Worcester, Mass., Task Force Supports Creation of Needle-Exchange Program

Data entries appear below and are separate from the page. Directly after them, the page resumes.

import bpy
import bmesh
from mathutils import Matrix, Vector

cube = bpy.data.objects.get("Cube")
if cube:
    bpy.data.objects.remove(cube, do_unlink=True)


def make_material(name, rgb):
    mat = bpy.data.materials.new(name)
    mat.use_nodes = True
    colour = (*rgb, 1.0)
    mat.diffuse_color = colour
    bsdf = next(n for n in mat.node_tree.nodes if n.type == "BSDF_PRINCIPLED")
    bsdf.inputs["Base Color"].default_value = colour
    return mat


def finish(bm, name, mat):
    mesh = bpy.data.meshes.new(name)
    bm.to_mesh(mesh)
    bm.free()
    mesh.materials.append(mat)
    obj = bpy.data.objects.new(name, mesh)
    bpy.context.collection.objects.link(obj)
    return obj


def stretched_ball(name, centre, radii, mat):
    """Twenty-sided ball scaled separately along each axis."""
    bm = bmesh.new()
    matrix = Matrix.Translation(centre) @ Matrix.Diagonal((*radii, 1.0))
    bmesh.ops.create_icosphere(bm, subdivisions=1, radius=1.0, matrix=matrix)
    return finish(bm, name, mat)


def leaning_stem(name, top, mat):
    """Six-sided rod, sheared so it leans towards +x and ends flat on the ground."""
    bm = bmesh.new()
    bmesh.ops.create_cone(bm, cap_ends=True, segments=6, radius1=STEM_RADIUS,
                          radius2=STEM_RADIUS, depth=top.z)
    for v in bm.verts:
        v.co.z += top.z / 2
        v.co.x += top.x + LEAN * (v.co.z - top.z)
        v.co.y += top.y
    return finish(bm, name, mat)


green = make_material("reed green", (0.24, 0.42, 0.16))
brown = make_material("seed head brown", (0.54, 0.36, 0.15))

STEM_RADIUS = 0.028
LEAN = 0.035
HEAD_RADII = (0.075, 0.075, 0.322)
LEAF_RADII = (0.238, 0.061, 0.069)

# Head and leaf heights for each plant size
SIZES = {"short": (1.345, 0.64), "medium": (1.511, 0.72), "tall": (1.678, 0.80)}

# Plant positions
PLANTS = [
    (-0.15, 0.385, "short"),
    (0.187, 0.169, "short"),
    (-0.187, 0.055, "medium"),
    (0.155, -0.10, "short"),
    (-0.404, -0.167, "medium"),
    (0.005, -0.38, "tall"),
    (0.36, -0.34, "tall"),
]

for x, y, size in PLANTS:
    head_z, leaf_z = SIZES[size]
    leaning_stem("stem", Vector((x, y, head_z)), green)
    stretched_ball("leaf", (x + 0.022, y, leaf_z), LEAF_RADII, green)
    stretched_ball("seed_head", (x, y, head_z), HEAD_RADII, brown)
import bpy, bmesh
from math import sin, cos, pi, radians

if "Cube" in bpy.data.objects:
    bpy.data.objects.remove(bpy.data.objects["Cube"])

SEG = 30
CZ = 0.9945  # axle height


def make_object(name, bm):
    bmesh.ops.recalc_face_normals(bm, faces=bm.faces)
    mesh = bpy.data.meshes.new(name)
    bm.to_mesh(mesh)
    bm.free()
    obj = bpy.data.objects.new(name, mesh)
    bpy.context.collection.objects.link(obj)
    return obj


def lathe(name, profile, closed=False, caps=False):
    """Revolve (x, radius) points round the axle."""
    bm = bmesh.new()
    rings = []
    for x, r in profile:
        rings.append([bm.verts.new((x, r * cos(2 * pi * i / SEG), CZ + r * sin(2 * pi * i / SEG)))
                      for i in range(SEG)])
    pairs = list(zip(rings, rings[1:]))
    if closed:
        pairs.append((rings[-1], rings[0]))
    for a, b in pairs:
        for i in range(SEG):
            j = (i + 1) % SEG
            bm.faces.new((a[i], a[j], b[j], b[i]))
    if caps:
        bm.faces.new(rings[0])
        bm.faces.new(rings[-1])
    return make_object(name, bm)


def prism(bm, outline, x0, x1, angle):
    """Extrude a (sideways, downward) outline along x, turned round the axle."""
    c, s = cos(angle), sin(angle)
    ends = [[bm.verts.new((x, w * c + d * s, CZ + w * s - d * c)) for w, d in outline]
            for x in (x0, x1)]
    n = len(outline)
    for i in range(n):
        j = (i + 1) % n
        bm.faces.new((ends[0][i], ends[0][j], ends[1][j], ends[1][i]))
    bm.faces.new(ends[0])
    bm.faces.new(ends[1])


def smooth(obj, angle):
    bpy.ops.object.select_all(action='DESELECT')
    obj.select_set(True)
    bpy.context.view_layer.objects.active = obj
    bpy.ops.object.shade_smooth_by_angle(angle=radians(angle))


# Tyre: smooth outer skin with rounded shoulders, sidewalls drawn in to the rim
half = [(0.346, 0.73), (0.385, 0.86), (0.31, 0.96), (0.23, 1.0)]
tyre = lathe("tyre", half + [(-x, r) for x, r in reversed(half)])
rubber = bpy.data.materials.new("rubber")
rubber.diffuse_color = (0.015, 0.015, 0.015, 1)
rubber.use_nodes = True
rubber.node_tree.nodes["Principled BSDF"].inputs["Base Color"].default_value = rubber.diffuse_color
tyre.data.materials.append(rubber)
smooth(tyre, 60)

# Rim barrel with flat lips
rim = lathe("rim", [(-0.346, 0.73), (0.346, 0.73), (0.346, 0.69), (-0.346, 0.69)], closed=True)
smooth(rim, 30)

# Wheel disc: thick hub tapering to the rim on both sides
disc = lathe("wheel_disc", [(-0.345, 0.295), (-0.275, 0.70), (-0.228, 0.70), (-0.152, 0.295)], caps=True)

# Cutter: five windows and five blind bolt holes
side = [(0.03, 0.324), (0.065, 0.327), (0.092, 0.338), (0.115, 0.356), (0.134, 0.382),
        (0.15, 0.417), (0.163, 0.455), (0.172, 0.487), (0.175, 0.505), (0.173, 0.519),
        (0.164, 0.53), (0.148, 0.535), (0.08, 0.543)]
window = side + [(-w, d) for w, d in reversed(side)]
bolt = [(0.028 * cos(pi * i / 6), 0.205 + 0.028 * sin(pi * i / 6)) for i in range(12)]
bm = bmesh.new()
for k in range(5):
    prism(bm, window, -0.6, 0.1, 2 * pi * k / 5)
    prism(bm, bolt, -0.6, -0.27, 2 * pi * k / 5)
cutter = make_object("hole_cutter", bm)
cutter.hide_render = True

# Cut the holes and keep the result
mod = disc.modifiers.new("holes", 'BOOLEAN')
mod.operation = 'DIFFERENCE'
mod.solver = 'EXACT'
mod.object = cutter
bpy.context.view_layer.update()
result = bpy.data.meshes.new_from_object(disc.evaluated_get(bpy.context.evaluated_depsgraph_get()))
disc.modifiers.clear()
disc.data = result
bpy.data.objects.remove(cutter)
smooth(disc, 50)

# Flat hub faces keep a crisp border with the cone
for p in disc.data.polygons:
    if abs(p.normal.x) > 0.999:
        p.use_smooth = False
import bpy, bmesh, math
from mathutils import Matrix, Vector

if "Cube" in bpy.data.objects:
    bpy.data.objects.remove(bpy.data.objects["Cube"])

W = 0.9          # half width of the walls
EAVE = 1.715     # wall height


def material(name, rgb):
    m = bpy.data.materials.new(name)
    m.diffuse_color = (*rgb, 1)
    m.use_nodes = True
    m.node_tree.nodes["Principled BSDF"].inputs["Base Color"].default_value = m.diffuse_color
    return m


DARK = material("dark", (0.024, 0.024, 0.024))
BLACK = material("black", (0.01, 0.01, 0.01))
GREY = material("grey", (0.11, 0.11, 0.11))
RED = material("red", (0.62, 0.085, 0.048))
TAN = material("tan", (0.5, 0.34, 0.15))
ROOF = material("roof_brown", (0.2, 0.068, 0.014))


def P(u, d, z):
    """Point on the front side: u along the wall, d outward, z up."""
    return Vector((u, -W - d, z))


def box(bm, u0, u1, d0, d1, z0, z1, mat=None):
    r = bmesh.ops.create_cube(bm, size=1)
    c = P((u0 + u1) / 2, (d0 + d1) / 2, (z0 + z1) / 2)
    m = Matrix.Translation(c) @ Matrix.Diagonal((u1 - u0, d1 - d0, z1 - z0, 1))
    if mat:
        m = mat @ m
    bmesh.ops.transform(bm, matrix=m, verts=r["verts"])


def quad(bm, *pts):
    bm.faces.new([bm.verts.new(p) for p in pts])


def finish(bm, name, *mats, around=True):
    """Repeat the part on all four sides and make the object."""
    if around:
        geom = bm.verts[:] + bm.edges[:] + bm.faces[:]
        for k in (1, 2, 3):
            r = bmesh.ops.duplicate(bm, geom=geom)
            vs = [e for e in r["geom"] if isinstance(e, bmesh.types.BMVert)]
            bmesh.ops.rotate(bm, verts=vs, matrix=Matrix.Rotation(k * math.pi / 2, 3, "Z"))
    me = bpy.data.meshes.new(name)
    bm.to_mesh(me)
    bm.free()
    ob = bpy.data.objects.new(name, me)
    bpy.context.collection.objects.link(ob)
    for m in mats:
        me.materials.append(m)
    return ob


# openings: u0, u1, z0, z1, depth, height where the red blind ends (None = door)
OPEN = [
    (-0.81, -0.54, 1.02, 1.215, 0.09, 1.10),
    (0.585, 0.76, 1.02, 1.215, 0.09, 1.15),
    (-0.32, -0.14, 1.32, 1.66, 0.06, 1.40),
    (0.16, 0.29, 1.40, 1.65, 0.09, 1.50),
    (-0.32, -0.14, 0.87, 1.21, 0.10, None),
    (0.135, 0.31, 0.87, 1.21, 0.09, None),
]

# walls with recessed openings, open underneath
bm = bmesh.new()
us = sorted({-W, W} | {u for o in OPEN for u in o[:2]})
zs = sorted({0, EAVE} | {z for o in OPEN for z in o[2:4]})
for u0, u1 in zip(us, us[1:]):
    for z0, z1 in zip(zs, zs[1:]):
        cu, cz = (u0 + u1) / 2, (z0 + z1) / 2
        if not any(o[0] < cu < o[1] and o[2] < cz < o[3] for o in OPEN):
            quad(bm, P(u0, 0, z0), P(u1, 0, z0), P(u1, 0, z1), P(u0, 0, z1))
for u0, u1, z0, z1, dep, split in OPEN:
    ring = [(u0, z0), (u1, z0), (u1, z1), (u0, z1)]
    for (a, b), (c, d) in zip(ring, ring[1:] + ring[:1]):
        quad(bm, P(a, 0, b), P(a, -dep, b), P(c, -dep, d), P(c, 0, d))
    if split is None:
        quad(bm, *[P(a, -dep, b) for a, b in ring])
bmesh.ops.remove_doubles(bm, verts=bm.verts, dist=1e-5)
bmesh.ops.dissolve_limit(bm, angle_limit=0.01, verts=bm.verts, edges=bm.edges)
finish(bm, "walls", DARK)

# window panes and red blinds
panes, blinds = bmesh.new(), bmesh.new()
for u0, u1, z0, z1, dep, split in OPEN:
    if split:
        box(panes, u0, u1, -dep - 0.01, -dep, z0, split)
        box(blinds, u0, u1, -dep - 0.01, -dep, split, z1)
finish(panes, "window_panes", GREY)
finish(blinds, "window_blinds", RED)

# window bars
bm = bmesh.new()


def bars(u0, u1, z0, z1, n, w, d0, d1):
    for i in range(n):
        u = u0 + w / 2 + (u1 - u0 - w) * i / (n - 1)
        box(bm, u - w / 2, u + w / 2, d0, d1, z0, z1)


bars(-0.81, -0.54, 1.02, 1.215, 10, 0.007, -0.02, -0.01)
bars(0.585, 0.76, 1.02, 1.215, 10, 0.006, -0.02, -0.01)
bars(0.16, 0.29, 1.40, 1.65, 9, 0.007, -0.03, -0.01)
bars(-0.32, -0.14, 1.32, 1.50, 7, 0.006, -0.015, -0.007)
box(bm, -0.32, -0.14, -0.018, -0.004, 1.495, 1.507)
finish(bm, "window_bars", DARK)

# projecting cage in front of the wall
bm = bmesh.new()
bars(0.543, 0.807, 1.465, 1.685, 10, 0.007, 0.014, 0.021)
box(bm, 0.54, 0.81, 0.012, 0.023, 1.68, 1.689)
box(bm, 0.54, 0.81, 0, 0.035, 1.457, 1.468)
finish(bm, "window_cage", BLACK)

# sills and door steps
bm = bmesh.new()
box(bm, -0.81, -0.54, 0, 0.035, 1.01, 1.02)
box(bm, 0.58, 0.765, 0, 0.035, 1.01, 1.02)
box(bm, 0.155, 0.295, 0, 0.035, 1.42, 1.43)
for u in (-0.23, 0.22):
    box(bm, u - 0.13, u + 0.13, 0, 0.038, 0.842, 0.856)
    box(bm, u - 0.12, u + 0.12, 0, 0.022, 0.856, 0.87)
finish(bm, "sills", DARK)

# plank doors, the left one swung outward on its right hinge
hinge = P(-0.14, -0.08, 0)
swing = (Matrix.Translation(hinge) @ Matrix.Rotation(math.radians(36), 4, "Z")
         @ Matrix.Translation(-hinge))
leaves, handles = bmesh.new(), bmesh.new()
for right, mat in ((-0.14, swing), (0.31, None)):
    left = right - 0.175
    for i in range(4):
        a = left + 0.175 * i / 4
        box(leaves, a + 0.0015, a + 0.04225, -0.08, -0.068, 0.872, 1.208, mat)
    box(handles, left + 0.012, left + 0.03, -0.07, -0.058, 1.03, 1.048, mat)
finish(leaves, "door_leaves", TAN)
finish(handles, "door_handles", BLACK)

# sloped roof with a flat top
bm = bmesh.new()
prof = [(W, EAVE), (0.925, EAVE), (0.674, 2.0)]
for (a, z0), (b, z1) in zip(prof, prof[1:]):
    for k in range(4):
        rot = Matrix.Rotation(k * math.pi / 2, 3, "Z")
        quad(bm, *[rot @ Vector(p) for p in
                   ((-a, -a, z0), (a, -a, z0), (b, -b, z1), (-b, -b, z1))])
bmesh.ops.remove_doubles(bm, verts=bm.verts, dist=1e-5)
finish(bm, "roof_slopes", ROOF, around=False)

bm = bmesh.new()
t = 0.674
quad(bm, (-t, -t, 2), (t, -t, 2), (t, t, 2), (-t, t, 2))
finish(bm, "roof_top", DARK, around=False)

The Worcester, Mass., HIV, AIDS and Hepatitis C Task Force has issued a report supporting the creation of a needle-exchange program to help curb the spread of both diseases, the Worcester Telegram & Gazette reports. The report states that Worcester's HIV infection rate is "alarmingly high" and that the majority of people at risk for the disease are injection drug users and their sexual partners. It adds, "Education and prevention services should, ideally, be placed in combination with an access to clean syringes program," which could be operated through doctors' offices, pharmacies or community health settings. The report also said that the rate of HIV and hepatitis C infection could be lessened by alterations in existing laws pertaining to needle possession. The Telegram & Gazette reports that city officials have been "loath" to adopt a needle-exchange program. The report also recommended more outreach and collaboration efforts on HIV and hepatitis C; the adoption of a "more factual and detailed" HIV and hepatitis C prevention program in city schools; and HIV and hepatitis C training for all local health care providers. Edla Bloom, executive director of AIDS Project Worcester and a member of the task force, said she hopes to present the report to the City Council and the City Health Committee (Nangle, Worcester Telegram & Gazette, 7/18).This is part of the KHN Morning Briefing, a summary of health policy coverage from major news organizations. Sign up for an email subscription.